seen Sep 14 at 16:01

Jul
13
comment Translation of German “Bolzplatz” – what's the name for an outdoor area whose purpose is to provide room for soccer/football?
This is U.S. usage, right? I'm not sure if it's peculiar to the U.S.
Jun
18
comment The possessive s
What about "the cat's pajamas"?
Jun
11
comment Hypernym for “film” and “TV series”
This is great! Next time I want to see a film I'll ask my friends "Want to go watch a screen?"
Jan
7
awarded  Student
Nov
5
awarded  Citizen Patrol
Jul
15
comment Revealing that someone else is gay — counterpart to “come out”
@ColinFine, that's interesting, because it seems to be a special case of 2a "To reveal, disclose, or exhibit; to divulge; to speak out or utter."
Jul
14
awarded  Commentator
Jul
14
comment Why do you call it “the produce aisle”?
I think it's worth mentioning that this is probably a synecdoche in this context.
Mar
18
asked Is there a familiar phrase for spending too much time on something?
Dec
4
comment Can we use “Do your Button” for “Close your button”?
I think (speaking as an American) that "Do your button up" would be an unlikely thing for a speaker of General American English to say.
Dec
4
comment What do you call a computer window when it is not maximized or minimized?
But you can't really think of it as restored if it was in that state to begin with?
Dec
4
comment Why is the word “before” vanishing from common use?
Where in North America?
Sep
25
comment Something is “yay” big
@PeterShor, where?
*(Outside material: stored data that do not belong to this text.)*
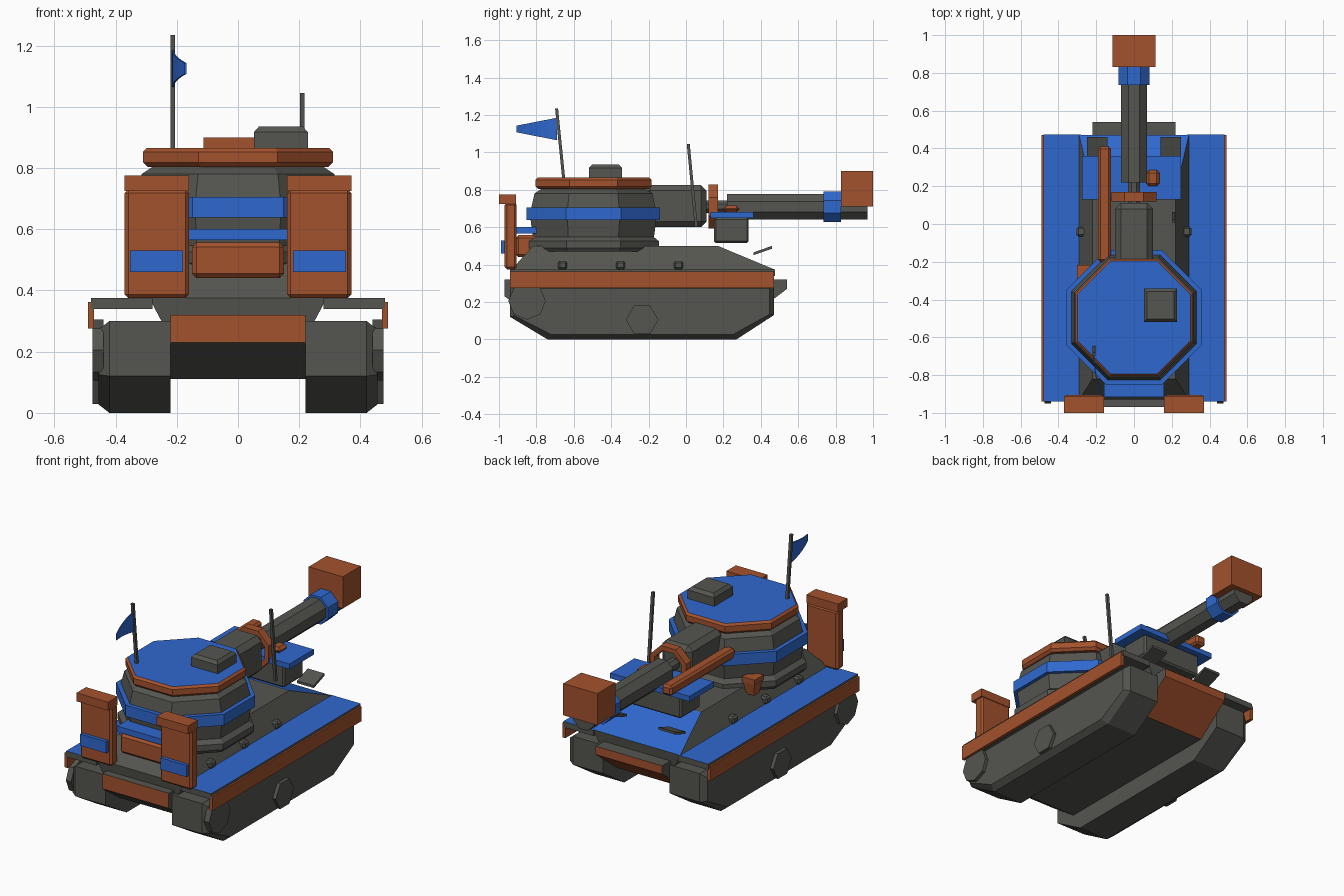
import bpy, bmesh
from math import sin, cos, pi
from mathutils import Vector

cube = bpy.data.objects.get("Cube")
if cube:
    bpy.data.objects.remove(cube)


def material(name, rgb):
    m = bpy.data.materials.new(name)
    m.use_nodes = True
    m.diffuse_color = (*rgb, 1)
    m.node_tree.nodes["Principled BSDF"].inputs["Base Color"].default_value = (*rgb, 1)
    return m


GREY = material("dark grey", (0.09, 0.09, 0.08))
ORANGE = material("rust orange", (0.37, 0.085, 0.026))
BLUE = material("bright blue", (0.028, 0.14, 0.62))


def finish(name, bm, mats, rule=None):
    bmesh.ops.recalc_face_normals(bm, faces=bm.faces)
    bm.normal_update()
    if rule:
        for f in bm.faces:
            f.material_index = int(rule(f.normal, f.calc_center_median()))
    me = bpy.data.meshes.new(name)
    bm.to_mesh(me)
    bm.free()
    for m in mats:
        me.materials.append(m)
    ob = bpy.data.objects.new(name, me)
    bpy.context.collection.objects.link(ob)
    return ob


def loft(name, rings, mats, rule=None, close=False):
    """Skin a sequence of equal-length point loops; cap the ends unless closed."""
    bm = bmesh.new()
    vs = [[bm.verts.new(p) for p in r] for r in rings]
    n = len(vs[0])
    pairs = list(zip(vs, vs[1:])) + ([(vs[-1], vs[0])] if close else [])
    for a, b in pairs:
        for i in range(n):
            j = (i + 1) % n
            bm.faces.new((a[i], a[j], b[j], b[i]))
    if not close:
        bm.faces.new(vs[0])
        bm.faces.new(vs[-1])
    return finish(name, bm, mats, rule)


def box(name, x, y, z, mats, bevel=0, rule=None):
    bm = bmesh.new()
    bmesh.ops.create_cube(bm, size=1)
    for v in bm.verts:
        v.co = [r[0] + (c + 0.5) * (r[1] - r[0]) for c, r in zip(v.co, (x, y, z))]
    if bevel:
        bmesh.ops.bevel(bm, geom=bm.edges[:], offset=bevel, segments=1, affect='EDGES')
    return finish(name, bm, mats, rule)


def rect(hw, y0, y1, z):
    return [(-hw, y0, z), (hw, y0, z), (hw, y1, z), (-hw, y1, z)]


def octagon(apothem, z, cy=-0.495):
    r = apothem / cos(pi / 8)
    return [(r * cos(a), cy + r * sin(a), z) for a in [(k + 0.5) * pi / 4 for k in range(8)]]


def circle_y(r, y, z, n=8, cx=0):
    return [(cx + r * cos(a), y, z + r * sin(a)) for a in [(k + 0.5) * 2 * pi / n for k in range(n)]]


def circle_x(r, x, y, z, n):
    return [(x, y + r * cos(a), z + r * sin(a)) for a in [k * 2 * pi / n for k in range(n)]]


def rod(name, a, b, t, mat):
    h = t / 2
    ring = [(-h, -h), (h, -h), (h, h), (-h, h)]
    return loft(name, [[(p[0] + u, p[1] + v, p[2]) for u, v in ring] for p in (a, b)], [mat])


# Lower hull: bow and stern plates are painted
hull = [(-0.97, 0.32), (-0.97, 0.23), (-0.8, 0.11), (0.33, 0.11), (0.54, 0.27), (0.54, 0.32)]
loft("lower_hull", [[(x, y, z) for y, z in hull] for x in (-0.22, 0.22)], [GREY, ORANGE],
     lambda n, c: n.y < -0.95 or (n.y > 0.3))

# Upper hull with blue sloping deck
loft("upper_hull", [rect(0.25, -0.92, 0.46, 0.3), rect(0.29, -0.93, 0.47, 0.375),
                    rect(0.22, -0.82, 0.17, 0.5)], [GREY, BLUE],
     lambda n, c: n.y > 0.2 and n.z > 0.3)

# Running gear, fenders and skirts on both sides
track = [(-0.94, 0.3), (-0.94, 0.12), (-0.74, 0), (0.27, 0), (0.47, 0.13), (0.47, 0.3)]
for side, s in (("left", 1), ("right", -1)):
    inset = [(-0.235 + (y + 0.235) * 0.965, 0.15 + (z - 0.15) * 0.82) for y, z in track]
    loft(side + "_track", [[(s * 0.22, y, z) for y, z in track],
                           [(s * 0.42, y, z) for y, z in track],
                           [(s * 0.455, y, z) for y, z in inset]], [GREY])
    loft(side + "_road_wheel", [circle_x(0.087, s * x, -0.235, 0.105, 6) for x in (0.44, 0.475)], [GREY])
    loft(side + "_drive_wheel", [circle_x(0.1, s * x, -0.85, 0.205, 8) for x in (0.44, 0.475)], [GREY])
    xs = sorted((s * 0.28, s * 0.48))
    box(side + "_fender", xs, (-0.94, 0.475), (0.34, 0.375), [GREY, BLUE], 0, lambda n, c: n.z > 0.9)
    xs = sorted((s * 0.47, s * 0.49))
    box(side + "_skirt", xs, (-0.94, 0.47), (0.275, 0.362), [ORANGE])
    for i, y in enumerate((-0.66, -0.35, -0.04)):
        xs = sorted((s * 0.25, s * 0.305))
        box(f"{side}_hull_bolt_{i}", xs, (y - 0.025, y + 0.025), (0.375, 0.418), [GREY], 0.01)

    # Tall front stowage locker with cap and blue plate
    xs = sorted((s * 0.16, s * 0.37))
    box(side + "_locker", xs, (-0.97, -0.905), (0.375, 0.73), [ORANGE], 0.012)
    box(side + "_locker_cap", xs, (-1.0, -0.91), (0.725, 0.775), [ORANGE])
    xs = sorted((s * 0.18, s * 0.352))
    box(side + "_locker_plate", xs, (-0.99, -0.965), (0.46, 0.53), [BLUE])

    # Tilted deck flap
    a, b = s * 0.14, s * 0.25
    loft(side + "_deck_flap", [[(x, 0.36, 0.45), (x, 0.46, 0.485), (x, 0.46, 0.5), (x, 0.36, 0.465)]
                               for x in (a, b)], [GREY])

# Front centre stowage
box("front_bin", (-0.15, 0.15), (-0.91, -0.78), (0.44, 0.557), [ORANGE], 0.015)
box("front_shelf", (-0.16, 0.16), (-0.915, -0.8), (0.565, 0.6), [BLUE])

# Turret
loft("turret_ring", [octagon(0.335, 0.47), octagon(0.35, 0.49), octagon(0.35, 0.525), octagon(0.32, 0.55)], [GREY])
loft("turret_body", [octagon(0.323, 0.54), octagon(0.34, 0.67), octagon(0.315, 0.78),
                     octagon(0.27, 0.81)], [GREY])
loft("turret_band", [octagon(0.357, 0.638), octagon(0.357, 0.705)], [BLUE])
loft("turret_roof", [octagon(0.295, 0.803), octagon(0.31, 0.818), octagon(0.31, 0.853),
                     octagon(0.298, 0.865)], [ORANGE, BLUE], lambda n, c: n.z > 0.95)
loft("roof_hatch", [[(0.14 + u * h, -0.43 + v * h, z) for u, v in ((-1, -1), (1, -1), (1, 1), (-1, 1))]
                    for h, z in ((0.088, 0.86), (0.088, 0.917), (0.072, 0.935))], [GREY])
loft("turret_bucket", [[(-0.26 + u * h, -0.26 + v * h, z) for u, v in ((-1, -1), (1, -1), (1, 1), (-1, 1))]
                       for h, z in ((0.025, 0.46), (0.038, 0.535), (0.042, 0.535), (0.042, 0.565))], [ORANGE])

# Gun
box("gun_mantlet", (-0.1, 0.1), (-0.22, 0.11), (0.6, 0.825), [GREY], 0.03)
loft("barrel_core", [circle_y(0.035, y, 0.71) for y in (0.08, 0.25)], [GREY])
loft("gun_barrel", [circle_y(0.074, y, 0.71) for y in (0.22, 0.97)], [GREY])
loft("barrel_band", [circle_y(0.088, y, 0.71) for y in (0.735, 0.83)], [BLUE])
box("muzzle_box", (-0.113, 0.113), (0.83, 1.0), (0.71, 0.9), [ORANGE])
loft("barrel_clamp", [circle_y(r, y, 0.71) for r, y in ((0.128, 0.12), (0.128, 0.17), (0.098, 0.17), (0.098, 0.12))],
     [ORANGE], None, True)
box("cleaning_tube", (-0.19, -0.122), (-0.2, 0.41), (0.675, 0.735), [ORANGE], 0.012)

# Rear equipment box with blue lid
box("rear_box", (-0.2, 0.2), (0.15, 0.335), (0.515, 0.65), [GREY], 0.01)
box("rear_box_lid", (-0.275, 0.25), (0.13, 0.36), (0.65, 0.682), [BLUE])
box("lid_latch", (0.065, 0.135), (0.2, 0.285), (0.68, 0.715), [ORANGE], 0.015)

# Antennas and pennant
rod("flag_pole", (-0.213, -0.652, 0.84), (-0.213, -0.692, 1.235), 0.016, GREY)
rod("antenna", (0.21, 0.055, 0.6), (0.21, 0.012, 1.045), 0.016, GREY)
rings = []
for i in range(6):
    t = i / 5
    x, y, h = -0.212 + 0.04 * t * t, -0.69 - 0.215 * t, 0.06 - 0.042 * t
    rings.append([(x - 0.003, y, 1.125 - h), (x + 0.003, y, 1.125 - h),
                  (x + 0.003, y, 1.125 + h), (x - 0.003, y, 1.125 + h)])
loft("pennant", rings, [BLUE])
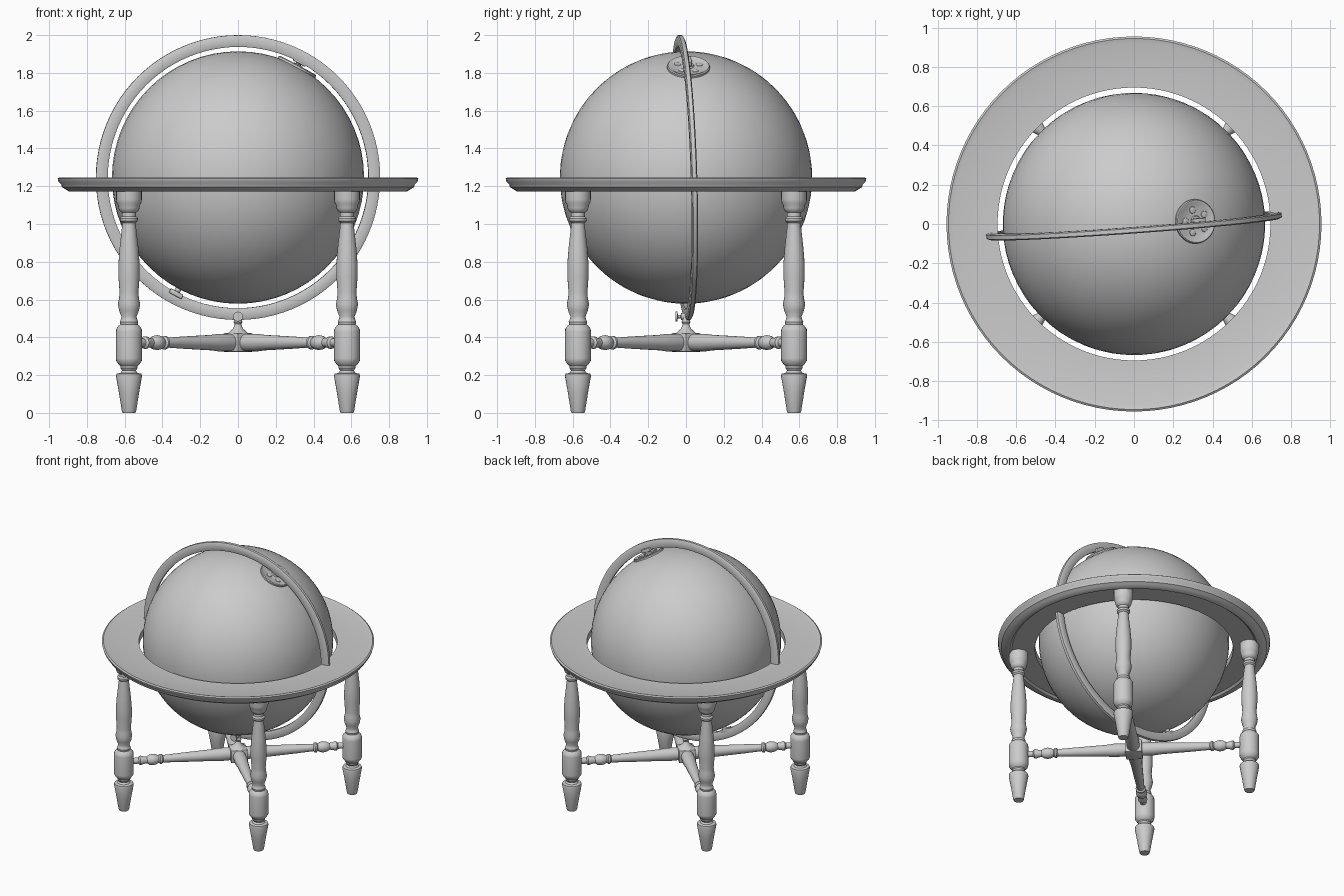
import bpy, bmesh, math
from mathutils import Vector, Matrix

if "Cube" in bpy.data.objects:
    bpy.data.objects.remove(bpy.data.objects["Cube"])

grey = bpy.data.materials.new("plain_grey")
grey.use_nodes = True
GREY = (0.6, 0.6, 0.6, 1)
grey.diffuse_color = GREY
grey.node_tree.nodes["Principled BSDF"].inputs["Base Color"].default_value = GREY


def finish(name, bm, matrix):
    bmesh.ops.recalc_face_normals(bm, faces=bm.faces)
    for f in bm.faces:
        f.smooth = True
    mesh = bpy.data.meshes.new(name)
    bm.to_mesh(mesh)
    bm.free()
    mesh.set_sharp_from_angle(angle=math.radians(35))
    mesh.materials.append(grey)
    ob = bpy.data.objects.new(name, mesh)
    ob.matrix_world = matrix
    bpy.context.collection.objects.link(ob)
    return ob


def aim(origin, axis):
    turn = Vector(axis).to_track_quat('Z', 'Y').to_matrix().to_4x4()
    return Matrix.Translation(Vector(origin)) @ turn


def lathe(name, profile, origin=(0, 0, 0), axis=(0, 0, 1), sides=24, hoop=False):
    """Turn (radius, height) points around an axis; a hoop closes its section."""
    bm = bmesh.new()
    rows = []
    for r, h in profile:
        rows.append([bm.verts.new((r * math.cos(t), r * math.sin(t), h))
                     for t in (math.tau * i / sides for i in range(sides))])
    pairs = list(zip(rows, rows[1:]))
    if hoop:
        pairs.append((rows[-1], rows[0]))
    else:
        bm.faces.new(rows[0])
        bm.faces.new(rows[-1])
    for low, high in pairs:
        for i in range(sides):
            j = (i + 1) % sides
            bm.faces.new((low[i], low[j], high[j], high[i]))
    return finish(name, bm, aim(origin, axis))


def block(name, size, matrix, bevel):
    bm = bmesh.new()
    bmesh.ops.create_cube(bm, size=1)
    bmesh.ops.scale(bm, vec=size, verts=bm.verts)
    bmesh.ops.bevel(bm, geom=bm.edges[:], offset=bevel, segments=2,
                    affect='EDGES', profile=0.5)
    return finish(name, bm, matrix)


CENTRE = Vector((0, 0, 1.246))

# Globe
bm = bmesh.new()
bmesh.ops.create_uvsphere(bm, u_segments=64, v_segments=32, radius=0.668)
pole = Vector((0.47, 0.02, 0.88)).normalized()
finish("globe", bm, aim(CENTRE, pole))

# Flat horizon ring with a moulded outer edge
lathe("horizon_ring",
      [(0.695, 1.185), (0.695, 1.236), (0.92, 1.24), (0.945, 1.247),
       (0.955, 1.24), (0.95, 1.222), (0.935, 1.208), (0.932, 1.195),
       (0.915, 1.185), (0.895, 1.172), (0.87, 1.172), (0.855, 1.185)],
      sides=96, hoop=True)

# Upright meridian ring, slightly turned and leaning
lean = Vector((-0.073, 1, 0.03)).normalized()
lathe("meridian_ring",
      [(0.692, -0.012), (0.692, 0.012), (0.7, 0.016), (0.742, 0.016),
       (0.754, 0.01), (0.754, -0.01), (0.742, -0.016), (0.7, -0.016)],
      CENTRE + Vector((0, -0.01, 0)), lean, sides=96, hoop=True)

# Pole fittings: bearing block and pin at each end of the globe axis
for end, sign in (("north", 1), ("south", -1)):
    d = pole * sign
    lathe(end + "_pin", [(0.016, 0.65), (0.016, 0.7)], CENTRE, d, 12)
    side = d.cross(lean).normalized()
    across = d.cross(side)
    m = Matrix((side, across, d)).transposed().to_4x4()
    m.translation = CENTRE + d * 0.697 + Vector((0, -0.008, 0))
    block(end + "_bearing", (0.075, 0.046, 0.026), m, 0.005)

# Hour dial with raised rim and a small rosette
lathe("hour_dial",
      [(0.113, 0.65), (0.113, 0.668), (0.108, 0.673), (0.1, 0.673),
       (0.094, 0.669), (0.03, 0.67), (0.026, 0.678), (0.01, 0.68)],
      CENTRE, pole, 40)
u = pole.cross(Vector((0, 1, 0))).normalized()
v = pole.cross(u)
for i in range(5):
    t = math.tau * i / 5
    spot = CENTRE + (u * math.cos(t) + v * math.sin(t)) * 0.06
    lathe("dial_petal", [(0.022, 0.664), (0.017, 0.672), (0.008, 0.675)],
          spot, pole, 14)

# Turned legs and the diagonal stretchers
LEG = [(0.034, 0), (0.038, 0.01), (0.054, 0.11), (0.069, 0.195), (0.066, 0.207),
       (0.045, 0.212), (0.036, 0.224), (0.046, 0.238), (0.046, 0.248),
       (0.055, 0.257), (0.068, 0.276), (0.069, 0.29), (0.069, 0.43),
       (0.067, 0.445), (0.054, 0.462), (0.046, 0.468), (0.049, 0.482),
       (0.043, 0.495), (0.04, 0.51), (0.052, 0.54), (0.059, 0.575),
       (0.052, 0.61), (0.05, 0.64), (0.056, 0.72), (0.056, 0.79),
       (0.05, 0.87), (0.041, 0.95), (0.035, 1.005), (0.046, 1.015),
       (0.047, 1.03), (0.037, 1.04), (0.037, 1.06), (0.05, 1.07),
       (0.056, 1.085), (0.058, 1.1), (0.065, 1.112), (0.068, 1.13),
       (0.068, 1.185)]
STRETCHER = [(0.045, 0.04), (0.047, 0.14), (0.041, 0.2), (0.032, 0.42),
             (0.026, 0.535), (0.036, 0.545), (0.036, 0.557), (0.026, 0.566),
             (0.036, 0.585), (0.04, 0.605), (0.036, 0.63), (0.024, 0.65),
             (0.026, 0.67), (0.033, 0.69), (0.033, 0.70), (0.022, 0.71),
             (0.022, 0.78)]
for sy, row in ((-1, "front"), (1, "back")):
    for sx, side in ((-1, "right"), (1, "left")):
        tag = row + "_" + side
        lathe(tag + "_leg", LEG, (sx * 0.577, sy * 0.572, 0))
        lathe(tag + "_stretcher", STRETCHER, (0, 0, 0.372), (sx, sy, 0), 20)

# Central hub, stem and thumb screw holding the meridian ring
block("stretcher_hub", (0.12, 0.12, 0.1),
      Matrix.Translation((0, 0, 0.372)) @ Matrix.Rotation(math.pi / 4, 4, 'Z'), 0.01)
lathe("hub_stem", [(0.062, 0.415), (0.045, 0.43), (0.024, 0.448), (0.018, 0.47),
                   (0.024, 0.48), (0.02, 0.49), (0.02, 0.515)], sides=20)
lathe("thumb_screw", [(0.026, -0.056), (0.026, -0.046), (0.009, -0.043),
                      (0.009, -0.028), (0.018, -0.026), (0.018, 0.02)],
      (0, 0, 0.51), (0, 1, 0), 16)
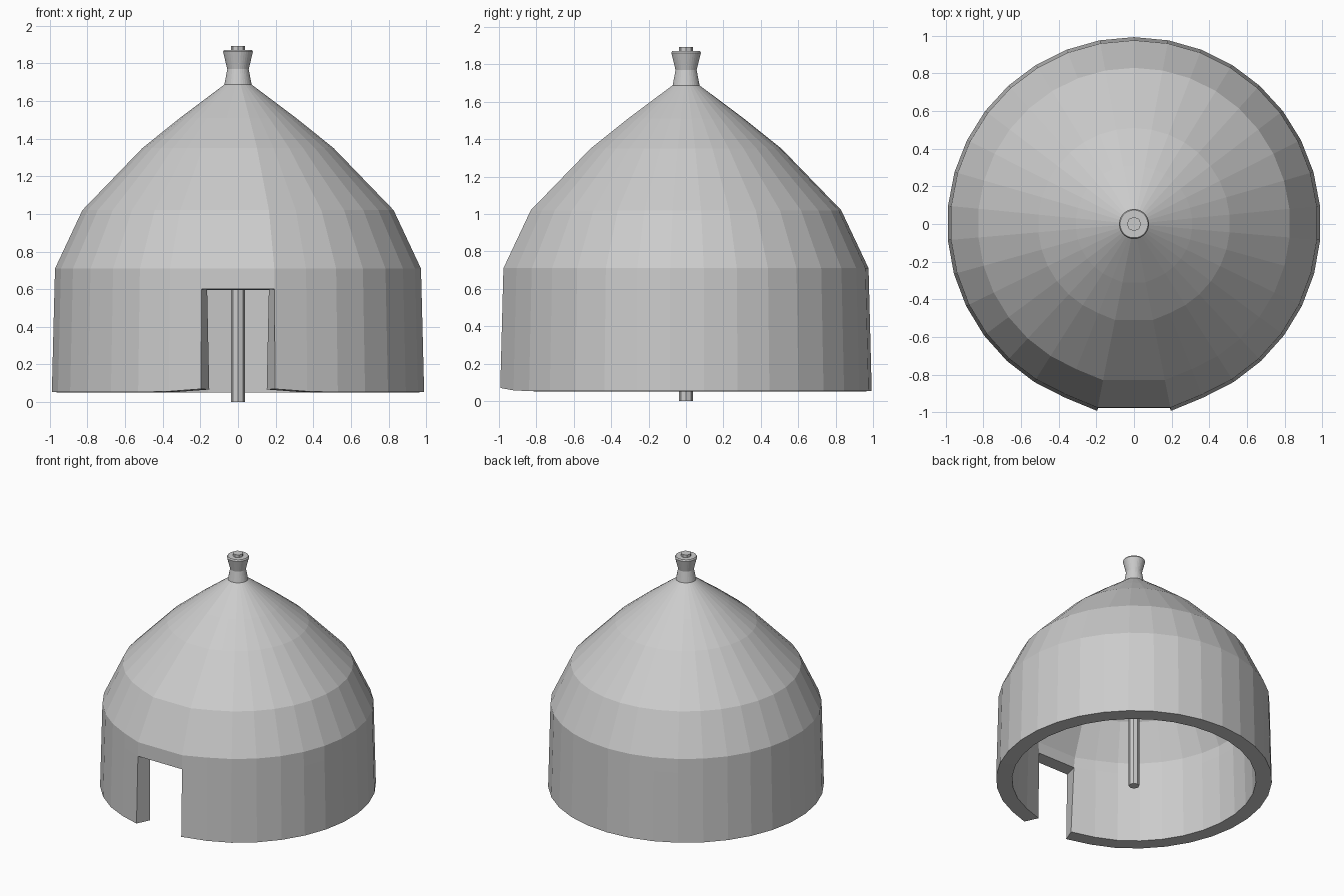
import bpy, bmesh
from math import sin, cos, pi, radians

if "Cube" in bpy.data.objects:
    bpy.data.objects.remove(bpy.data.objects["Cube"])


def make_object(name, bm):
    bmesh.ops.recalc_face_normals(bm, faces=bm.faces)
    mesh = bpy.data.meshes.new(name)
    bm.to_mesh(mesh)
    bm.free()
    obj = bpy.data.objects.new(name, mesh)
    bpy.context.collection.objects.link(obj)
    return obj


# Column angles measured from the front; the first gap is the wide doorway bay
HALF_DOOR = radians(11.2)
STEPS = 32
angles = [HALF_DOOR + i * (2 * pi - 2 * HALF_DOOR) / STEPS for i in range(STEPS + 1)]


def loft(name, profile, doorway=False, cap=False):
    bm = bmesh.new()
    rows = []
    for j, (r, z) in enumerate(profile):
        row = []
        for i, a in enumerate(angles):
            edge = min(i, STEPS - i)
            # door posts are pushed out so the front bay sits tangent to the wall
            k = 1 / cos(HALF_DOOR) if doorway and edge == 0 else 1
            lift = {0: 0.017, 1: 0.004}.get(edge, 0) if doorway and j == 0 else 0
            row.append(bm.verts.new((r * k * sin(a), -r * k * cos(a), z + lift)))
        rows.append(row)
    n = STEPS + 1
    for j in range(len(rows) - 1):
        for i in range(n):
            if doorway and j == 0 and i == STEPS:
                continue  # door opening
            q = (i + 1) % n
            bm.faces.new((rows[j][i], rows[j][q], rows[j + 1][q], rows[j + 1][i]))
    if cap:
        bm.faces.new(rows[-1])
    return make_object(name, bm)


# Wall and roof as one hollow shell
shell = loft("hut_shell", [(0.993, 0.053), (0.979, 0.60), (0.976, 0.71), (0.83, 1.02),
                           (0.51, 1.35), (0.31, 1.51), (0.072, 1.688)], doorway=True)
# make sure the thickness always grows inwards
if shell.data.polygons[0].normal.dot(shell.data.polygons[0].center) < 0:
    shell.data.flip_normals()
solid = shell.modifiers.new("thickness", 'SOLIDIFY')
solid.thickness = 0.115
solid.offset = -1

# Flared finial on the roof tip
loft("roof_finial", [(0.073, 1.685), (0.057, 1.77), (0.08, 1.862), (0.074, 1.872)], cap=True)

# Centre pole from the ground through the roof
bm = bmesh.new()
bmesh.ops.create_cone(bm, cap_ends=True, segments=8, radius1=0.038, radius2=0.038, depth=1.893)
bmesh.ops.translate(bm, verts=bm.verts, vec=(0, 0, 1.893 / 2))
make_object("centre_pole", bm)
Living in Washington and Florida I don't think I've ever heard it pronounced that way, and always pronounced it /jei/. Of course, I'd usually say <yeah> /jæ:/.
Aug
16
comment Term for disrespecting people with lower social condition
@MoatazElmasry: I believe it's "a diss".
Aug
8
awarded  Critic
Jul
16
comment What's a collective name for the states of Alaska and Hawaii?
You want to filter by time zone but one of the choices is actually two time zones?
Jul
9
comment When should I say “thee”?
Do you have any reliable sources stating that y and þ resembled each other as opposed to printers using y because they didn't have a thorn available?
Jul
2
awarded  Supporter
Feb
15
comment Are Americans familiar with the term “mobile” when referring to a “cellphone”?
Yes, like "eel" (at least in my accent). As for whether it's a diphthong, the phonemic transcription doesn't indicate a diphthong, but I think it is phonetically a diphthong. I don't think I've heard that mispronunciation myself from native speakers, but it's a fairly rare word.
Feb
14
awarded  Teacher